* How to complete this task
With all pictures excluded, restate the records that follow exactly as written.

* Extracted entries
● ● ● ●

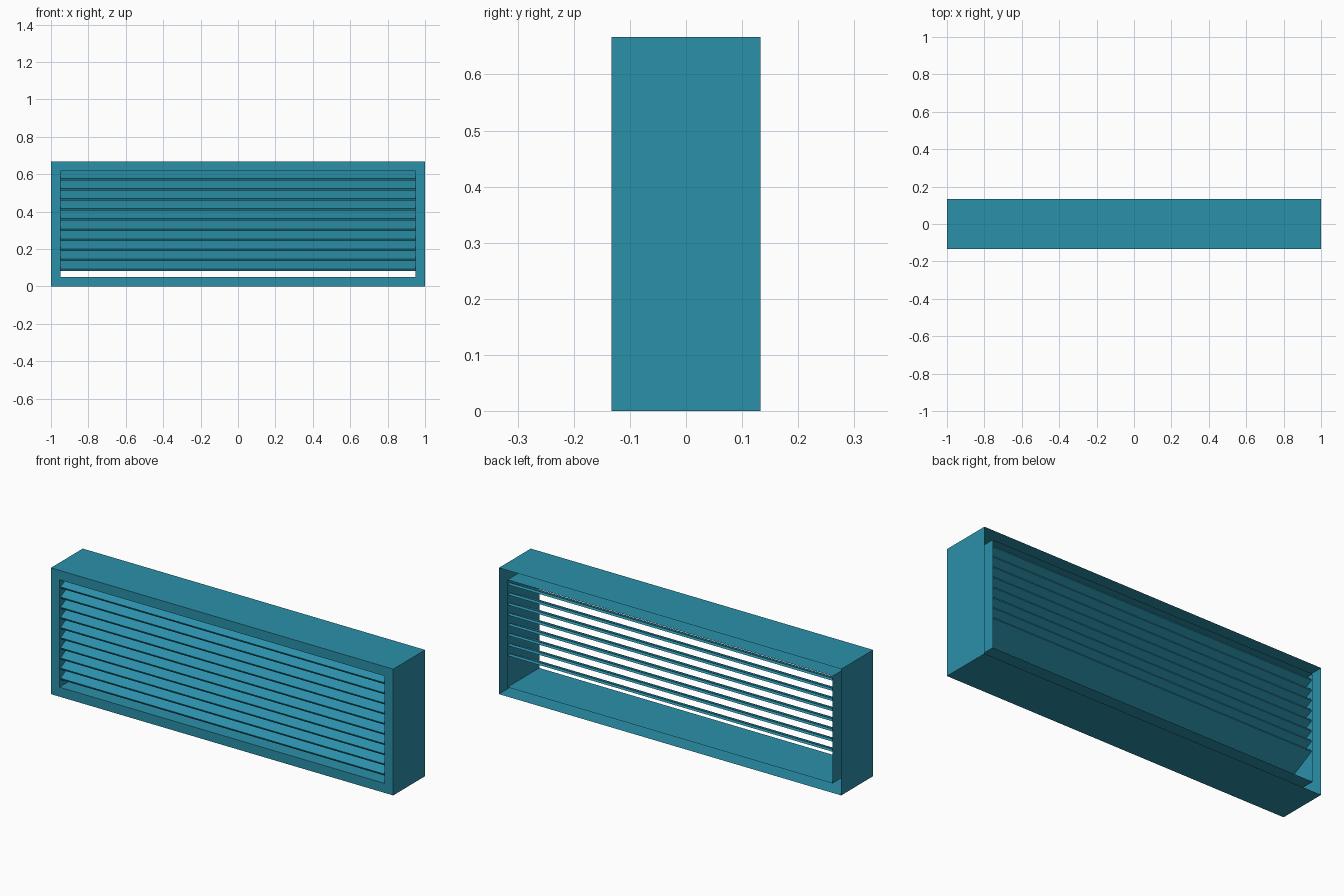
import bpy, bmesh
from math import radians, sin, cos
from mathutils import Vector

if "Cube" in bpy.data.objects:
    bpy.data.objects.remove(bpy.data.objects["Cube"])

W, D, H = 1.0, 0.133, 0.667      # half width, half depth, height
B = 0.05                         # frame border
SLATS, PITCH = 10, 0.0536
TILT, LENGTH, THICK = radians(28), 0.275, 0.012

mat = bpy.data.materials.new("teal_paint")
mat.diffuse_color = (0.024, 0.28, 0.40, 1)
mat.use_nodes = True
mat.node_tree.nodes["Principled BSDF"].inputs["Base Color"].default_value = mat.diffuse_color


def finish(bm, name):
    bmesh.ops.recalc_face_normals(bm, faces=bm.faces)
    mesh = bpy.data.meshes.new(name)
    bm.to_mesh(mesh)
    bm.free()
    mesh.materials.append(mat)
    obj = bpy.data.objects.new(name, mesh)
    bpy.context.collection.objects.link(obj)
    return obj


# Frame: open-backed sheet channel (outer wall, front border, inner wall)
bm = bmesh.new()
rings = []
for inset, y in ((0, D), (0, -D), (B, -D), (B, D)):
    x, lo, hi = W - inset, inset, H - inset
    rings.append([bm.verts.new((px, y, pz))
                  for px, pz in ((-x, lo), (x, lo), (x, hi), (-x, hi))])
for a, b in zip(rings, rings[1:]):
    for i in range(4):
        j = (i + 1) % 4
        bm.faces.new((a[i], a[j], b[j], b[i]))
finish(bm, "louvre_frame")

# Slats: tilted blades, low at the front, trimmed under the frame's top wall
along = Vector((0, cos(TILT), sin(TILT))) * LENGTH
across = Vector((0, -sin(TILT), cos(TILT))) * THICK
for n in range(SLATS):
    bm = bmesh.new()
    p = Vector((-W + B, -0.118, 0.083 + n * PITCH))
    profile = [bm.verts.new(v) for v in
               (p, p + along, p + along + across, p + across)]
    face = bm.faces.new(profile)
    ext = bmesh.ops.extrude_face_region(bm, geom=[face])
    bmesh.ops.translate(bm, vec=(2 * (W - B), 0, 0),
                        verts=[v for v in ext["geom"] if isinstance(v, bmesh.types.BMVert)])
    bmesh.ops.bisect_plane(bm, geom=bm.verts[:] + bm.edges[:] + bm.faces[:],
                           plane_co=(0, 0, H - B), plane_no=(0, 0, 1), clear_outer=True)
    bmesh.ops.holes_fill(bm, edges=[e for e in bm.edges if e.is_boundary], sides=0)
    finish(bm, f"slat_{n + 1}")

● ● ● ●

* Task result
import bpy, bmesh
from math import radians, sin, cos
from mathutils import Vector

if "Cube" in bpy.data.objects:
    bpy.data.objects.remove(bpy.data.objects["Cube"])

W, D, H = 1.0, 0.133, 0.667      # half width, half depth, height
B = 0.05                         # frame border
SLATS, PITCH = 10, 0.0536
TILT, LENGTH, THICK = radians(28), 0.275, 0.012

mat = bpy.data.materials.new("teal_paint")
mat.diffuse_color = (0.024, 0.28, 0.40, 1)
mat.use_nodes = True
mat.node_tree.nodes["Principled BSDF"].inputs["Base Color"].default_value = mat.diffuse_color


def finish(bm, name):
    bmesh.ops.recalc_face_normals(bm, faces=bm.faces)
    mesh = bpy.data.meshes.new(name)
    bm.to_mesh(mesh)
    bm.free()
    mesh.materials.append(mat)
    obj = bpy.data.objects.new(name, mesh)
    bpy.context.collection.objects.link(obj)
    return obj


# Frame: open-backed sheet channel (outer wall, front border, inner wall)
bm = bmesh.new()
rings = []
for inset, y in ((0, D), (0, -D), (B, -D), (B, D)):
    x, lo, hi = W - inset, inset, H - inset
    rings.append([bm.verts.new((px, y, pz))
                  for px, pz in ((-x, lo), (x, lo), (x, hi), (-x, hi))])
for a, b in zip(rings, rings[1:]):
    for i in range(4):
        j = (i + 1) % 4
        bm.faces.new((a[i], a[j], b[j], b[i]))
finish(bm, "louvre_frame")

# Slats: tilted blades, low at the front, trimmed under the frame's top wall
along = Vector((0, cos(TILT), sin(TILT))) * LENGTH
across = Vector((0, -sin(TILT), cos(TILT))) * THICK
for n in range(SLATS):
    bm = bmesh.new()
    p = Vector((-W + B, -0.118, 0.083 + n * PITCH))
    profile = [bm.verts.new(v) for v in
               (p, p + along, p + along + across, p + across)]
    face = bm.faces.new(profile)
    ext = bmesh.ops.extrude_face_region(bm, geom=[face])
    bmesh.ops.translate(bm, vec=(2 * (W - B), 0, 0),
                        verts=[v for v in ext["geom"] if isinstance(v, bmesh.types.BMVert)])
    bmesh.ops.bisect_plane(bm, geom=bm.verts[:] + bm.edges[:] + bm.faces[:],
                           plane_co=(0, 0, H - B), plane_no=(0, 0, 1), clear_outer=True)
    bmesh.ops.holes_fill(bm, edges=[e for e in bm.edges if e.is_boundary], sides=0)
    finish(bm, f"slat_{n + 1}")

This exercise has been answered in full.